## Exercise details
Each line that contains the word "data" is to be copied from the records below.

[Source texts of formatted documents]
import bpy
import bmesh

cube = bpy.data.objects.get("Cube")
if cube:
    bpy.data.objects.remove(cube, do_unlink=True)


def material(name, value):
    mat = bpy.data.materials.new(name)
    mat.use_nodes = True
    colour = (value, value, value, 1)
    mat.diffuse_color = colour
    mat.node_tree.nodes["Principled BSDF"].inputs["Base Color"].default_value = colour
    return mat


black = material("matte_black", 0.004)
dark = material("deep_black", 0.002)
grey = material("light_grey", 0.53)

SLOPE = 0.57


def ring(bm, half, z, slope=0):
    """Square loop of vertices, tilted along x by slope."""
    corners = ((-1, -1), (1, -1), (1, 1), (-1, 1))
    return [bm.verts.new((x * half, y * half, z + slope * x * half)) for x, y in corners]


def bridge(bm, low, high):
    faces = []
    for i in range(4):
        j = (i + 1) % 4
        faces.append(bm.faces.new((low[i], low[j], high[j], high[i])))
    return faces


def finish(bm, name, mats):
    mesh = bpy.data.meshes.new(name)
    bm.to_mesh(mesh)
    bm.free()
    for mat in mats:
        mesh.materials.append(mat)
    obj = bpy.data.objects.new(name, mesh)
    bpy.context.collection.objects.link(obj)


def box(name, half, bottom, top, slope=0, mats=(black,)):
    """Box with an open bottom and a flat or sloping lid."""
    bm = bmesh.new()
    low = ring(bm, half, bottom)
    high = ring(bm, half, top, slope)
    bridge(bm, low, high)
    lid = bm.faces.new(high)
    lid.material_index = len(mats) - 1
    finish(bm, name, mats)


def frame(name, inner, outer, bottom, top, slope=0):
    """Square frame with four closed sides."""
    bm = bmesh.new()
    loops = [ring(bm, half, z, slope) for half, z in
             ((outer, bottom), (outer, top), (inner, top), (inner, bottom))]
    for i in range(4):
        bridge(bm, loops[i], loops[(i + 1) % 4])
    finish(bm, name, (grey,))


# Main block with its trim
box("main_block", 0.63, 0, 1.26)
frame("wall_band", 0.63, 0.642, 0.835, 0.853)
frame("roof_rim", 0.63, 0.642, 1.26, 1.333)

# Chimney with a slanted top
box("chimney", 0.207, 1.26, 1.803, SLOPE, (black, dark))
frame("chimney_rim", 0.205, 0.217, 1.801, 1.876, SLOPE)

## Result of this task
cube = bpy.data.objects.get("Cube")
    bpy.data.objects.remove(cube, do_unlink=True)
    mat = bpy.data.materials.new(name)
    mesh = bpy.data.meshes.new(name)
    obj = bpy.data.objects.new(name, mesh)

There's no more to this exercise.